Taruvinga Magwiroto One of the most polarising issues in Zimbabwean agriculture today is ZIDERA, the US law that spells sanctions against Zimbabwe. The existence, magnitude and impact of the sanctions has been so hotly contested that real truth around sanctions lies deeply buried in the debris of spin. The purpose of this article is to try to resurrect the real issues from the debris of … Continue reading Sanctionsland: Time to bury Pride on the Altar of Magnanimity
Taruvinga Magwiroto I’ve heard it said, several times since I started interacting with the grassroots, that “the tragedy in post land reform Zimbabwe is that the bulk of the people on the land today are not farmers”. I believe this is an assertion worth interrogating. How do we define a farmer?
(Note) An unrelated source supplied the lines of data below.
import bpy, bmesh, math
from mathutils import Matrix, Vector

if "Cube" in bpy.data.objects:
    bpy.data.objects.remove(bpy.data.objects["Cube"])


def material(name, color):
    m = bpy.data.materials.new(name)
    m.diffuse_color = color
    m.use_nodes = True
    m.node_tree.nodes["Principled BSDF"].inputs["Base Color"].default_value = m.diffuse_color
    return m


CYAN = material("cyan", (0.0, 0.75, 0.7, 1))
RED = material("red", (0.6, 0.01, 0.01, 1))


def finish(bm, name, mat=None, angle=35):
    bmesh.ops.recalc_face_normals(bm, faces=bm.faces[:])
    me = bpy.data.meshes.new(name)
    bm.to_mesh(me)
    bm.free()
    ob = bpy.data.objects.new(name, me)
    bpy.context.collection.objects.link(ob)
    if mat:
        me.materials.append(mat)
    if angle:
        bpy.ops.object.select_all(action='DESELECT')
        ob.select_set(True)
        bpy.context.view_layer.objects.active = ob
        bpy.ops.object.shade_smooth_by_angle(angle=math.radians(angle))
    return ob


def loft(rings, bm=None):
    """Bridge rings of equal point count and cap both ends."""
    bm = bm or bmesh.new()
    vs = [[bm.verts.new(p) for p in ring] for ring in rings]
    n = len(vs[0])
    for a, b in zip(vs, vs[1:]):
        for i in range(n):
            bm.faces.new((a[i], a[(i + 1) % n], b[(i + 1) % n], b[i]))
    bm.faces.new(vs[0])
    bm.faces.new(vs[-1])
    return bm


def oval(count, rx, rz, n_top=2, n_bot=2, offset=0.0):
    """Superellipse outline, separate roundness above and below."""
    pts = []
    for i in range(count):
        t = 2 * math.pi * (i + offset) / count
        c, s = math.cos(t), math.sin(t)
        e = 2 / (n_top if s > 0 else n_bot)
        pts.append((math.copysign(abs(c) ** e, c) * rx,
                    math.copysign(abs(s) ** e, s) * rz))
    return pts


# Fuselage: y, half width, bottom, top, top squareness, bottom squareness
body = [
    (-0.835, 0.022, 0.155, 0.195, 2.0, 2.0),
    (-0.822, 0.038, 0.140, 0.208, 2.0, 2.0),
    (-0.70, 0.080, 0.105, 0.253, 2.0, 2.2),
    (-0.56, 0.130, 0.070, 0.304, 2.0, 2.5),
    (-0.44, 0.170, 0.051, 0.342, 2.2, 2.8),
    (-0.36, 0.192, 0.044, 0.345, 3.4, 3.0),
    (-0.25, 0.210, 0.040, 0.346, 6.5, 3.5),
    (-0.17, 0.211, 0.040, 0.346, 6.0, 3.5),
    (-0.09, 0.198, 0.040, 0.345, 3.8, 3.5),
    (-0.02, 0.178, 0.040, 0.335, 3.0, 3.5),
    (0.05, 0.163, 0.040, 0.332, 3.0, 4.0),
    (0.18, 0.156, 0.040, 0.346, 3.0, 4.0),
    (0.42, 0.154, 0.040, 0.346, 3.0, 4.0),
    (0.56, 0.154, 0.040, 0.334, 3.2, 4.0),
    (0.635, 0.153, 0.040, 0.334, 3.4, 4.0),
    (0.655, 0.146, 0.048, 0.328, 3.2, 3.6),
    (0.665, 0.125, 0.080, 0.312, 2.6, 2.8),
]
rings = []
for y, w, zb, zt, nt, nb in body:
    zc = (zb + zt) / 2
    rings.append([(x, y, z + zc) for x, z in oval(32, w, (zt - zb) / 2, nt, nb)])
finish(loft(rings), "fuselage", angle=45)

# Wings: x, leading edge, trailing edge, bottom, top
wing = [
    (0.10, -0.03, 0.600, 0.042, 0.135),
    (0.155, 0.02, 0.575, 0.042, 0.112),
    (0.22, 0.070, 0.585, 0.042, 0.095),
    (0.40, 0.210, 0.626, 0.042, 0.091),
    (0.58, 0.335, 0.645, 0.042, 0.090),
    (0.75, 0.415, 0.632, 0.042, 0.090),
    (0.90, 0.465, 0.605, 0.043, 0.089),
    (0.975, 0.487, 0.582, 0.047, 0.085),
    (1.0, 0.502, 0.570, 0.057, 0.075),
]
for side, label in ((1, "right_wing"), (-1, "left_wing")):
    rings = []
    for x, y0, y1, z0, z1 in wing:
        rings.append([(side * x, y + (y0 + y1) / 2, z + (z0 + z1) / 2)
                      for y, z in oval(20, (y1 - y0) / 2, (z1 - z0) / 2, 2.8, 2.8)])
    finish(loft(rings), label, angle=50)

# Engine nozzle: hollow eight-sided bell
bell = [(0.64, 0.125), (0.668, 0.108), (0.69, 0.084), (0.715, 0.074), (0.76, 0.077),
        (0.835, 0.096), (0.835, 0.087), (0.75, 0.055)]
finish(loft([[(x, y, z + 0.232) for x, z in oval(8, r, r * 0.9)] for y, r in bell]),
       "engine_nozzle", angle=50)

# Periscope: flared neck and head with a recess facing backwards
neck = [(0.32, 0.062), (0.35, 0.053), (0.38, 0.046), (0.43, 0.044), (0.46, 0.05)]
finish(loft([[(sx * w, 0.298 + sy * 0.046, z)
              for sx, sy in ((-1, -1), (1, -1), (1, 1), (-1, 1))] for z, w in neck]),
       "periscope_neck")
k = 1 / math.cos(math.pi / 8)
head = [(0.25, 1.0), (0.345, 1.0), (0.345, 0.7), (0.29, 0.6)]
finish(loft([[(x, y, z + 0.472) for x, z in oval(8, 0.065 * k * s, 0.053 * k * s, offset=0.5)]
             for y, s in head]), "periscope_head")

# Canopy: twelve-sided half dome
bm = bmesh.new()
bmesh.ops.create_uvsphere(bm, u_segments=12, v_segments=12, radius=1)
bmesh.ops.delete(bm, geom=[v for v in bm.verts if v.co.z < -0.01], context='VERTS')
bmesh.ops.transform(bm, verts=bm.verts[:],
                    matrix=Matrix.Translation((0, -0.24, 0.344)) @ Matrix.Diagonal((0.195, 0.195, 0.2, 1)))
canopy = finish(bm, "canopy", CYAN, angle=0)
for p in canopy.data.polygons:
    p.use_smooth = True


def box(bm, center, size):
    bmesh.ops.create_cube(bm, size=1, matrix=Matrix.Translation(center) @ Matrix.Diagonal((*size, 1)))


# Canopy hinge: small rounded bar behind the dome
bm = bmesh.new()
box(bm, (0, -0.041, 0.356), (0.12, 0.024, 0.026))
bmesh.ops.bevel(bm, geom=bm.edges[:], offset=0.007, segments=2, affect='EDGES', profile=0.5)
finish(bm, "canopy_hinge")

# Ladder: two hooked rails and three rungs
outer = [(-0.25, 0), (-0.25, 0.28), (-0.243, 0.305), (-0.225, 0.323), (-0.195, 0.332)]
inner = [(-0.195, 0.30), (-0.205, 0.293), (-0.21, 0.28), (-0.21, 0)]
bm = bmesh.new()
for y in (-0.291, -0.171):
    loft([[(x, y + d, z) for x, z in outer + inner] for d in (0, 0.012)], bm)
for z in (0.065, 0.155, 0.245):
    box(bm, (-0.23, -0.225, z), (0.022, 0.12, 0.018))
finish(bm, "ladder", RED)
I’ve been grappling with this question for a long time, yet I’m not near … Continue reading Land owners and farmers: who is who?
Taruvinga Magwiroto In much of recent history, Zimbabwe’s agrarian system has been largely shaped by struggles; from the time that one foreign civilization subdued and conquered a native one up to the time that the conquered rose and toppled the former. It is a society that has in fact been shaped by periodic fits of violent revolutions, each period of violence heralding new forms of … Continue reading Decamping Ghost Town: journey towards agrarian redemption in Zim agriculture
Taruvinga Magwiroto It is beyond debate that land is the primary source of wealth in Zimbabwe. Not only is agriculture the source of food security and a big employer, it has also been traditionally a major source of raw materials for our manufacturing industry. The close link between agriculture and manufacturing industries in Zimbabwe can be traced back to the Rhodesia sanctions years, when the … Continue reading The generational equation in post land reform Zimbabwe
Taruvinga Magwiroto I have been enchanted by this catchy phrase ever since I first heard it on the ZATT platform sometime last year. I will try to take apart this phrase, decomposing it into it’s constituent parts, and then try to synthesise a deeper meaning out of it all. The idea of “nation” brings to mind boundaries or borders, a geospatial dimension. A nation is … Continue reading Inovakwa nevene vayo: in search of deeper meaning
Taruvinga Magwiroto Tick borne diseases (TBDs) are decimating cattle in Zimbabwe. While the statistics are understandably hard to capture, everyday we hear enough stories of woe on social media and farming-oriented WhatsApp groups to realise that this is a big problem, and is probably here to stay. It has become a silent epidemic ripping through the rural heartland of Zimbabwe. And the crucial question that … Continue reading Combating tick borne diseases in Zimbabwe: Back to the future?
Taruvinga Magwiroto In Part 1 of this series, we discussed about some of the structural weaknesses in vocational agricultural curriculum design and implementation, and put forward a tentative suggestion for aligning the training with labour expectations and demands. Now, I will talk more about the envisaged institutional changes being mooted, that will see Agricultural Colleges move from being superintented by the Ministry of Agriculture to … Continue reading Reforming vocational agricultural education in Zimbabwe (Part 2)
Taruvinga Magwiroto Whilst there have been many discussions about how to improve Zimbabwe’s food security and the performance of its agriculture system in general, agricultural education has gone under the radar. But, as I will argue, agricultural education is a very critical part of the agricultural knowledge system. For most of my arguments, I will freely use evidence from Coombs and Ahmed (1974)’s excellent book: … Continue reading Vocational agricultural education reform in Zimbabwe: the arguments (Part1)
Taruvinga Magwiroto The world is becoming “digital, digitalised and digitally-mediated at an astonishing pace” (Graham: 1), resulting in changing connectivities at the world’s margin. It is a self-evident fact that ICTs are causing creative disruption in many economic processes globally. While proponents of ICT for Development (ICT4D) would want us to believe that ICTs per se are positive for development, a more nuanced look shows … Continue reading ICT4D: the quest for inclusive rural futures
Taruvinga Magwiroto One of the ever-lasting pressures of political office has always been about limitations of time-scales of influence. You can only influence policy while you are in power, hence the obsession with “low-hanging” fruits and “quick wins”. Also the election cycle is short (+-5 years); hence there’s pressure to show some tangible results in the time that one is in power. It’s no … Continue reading Interrogating our follies: short-term-ism in the Zimbabwean psyche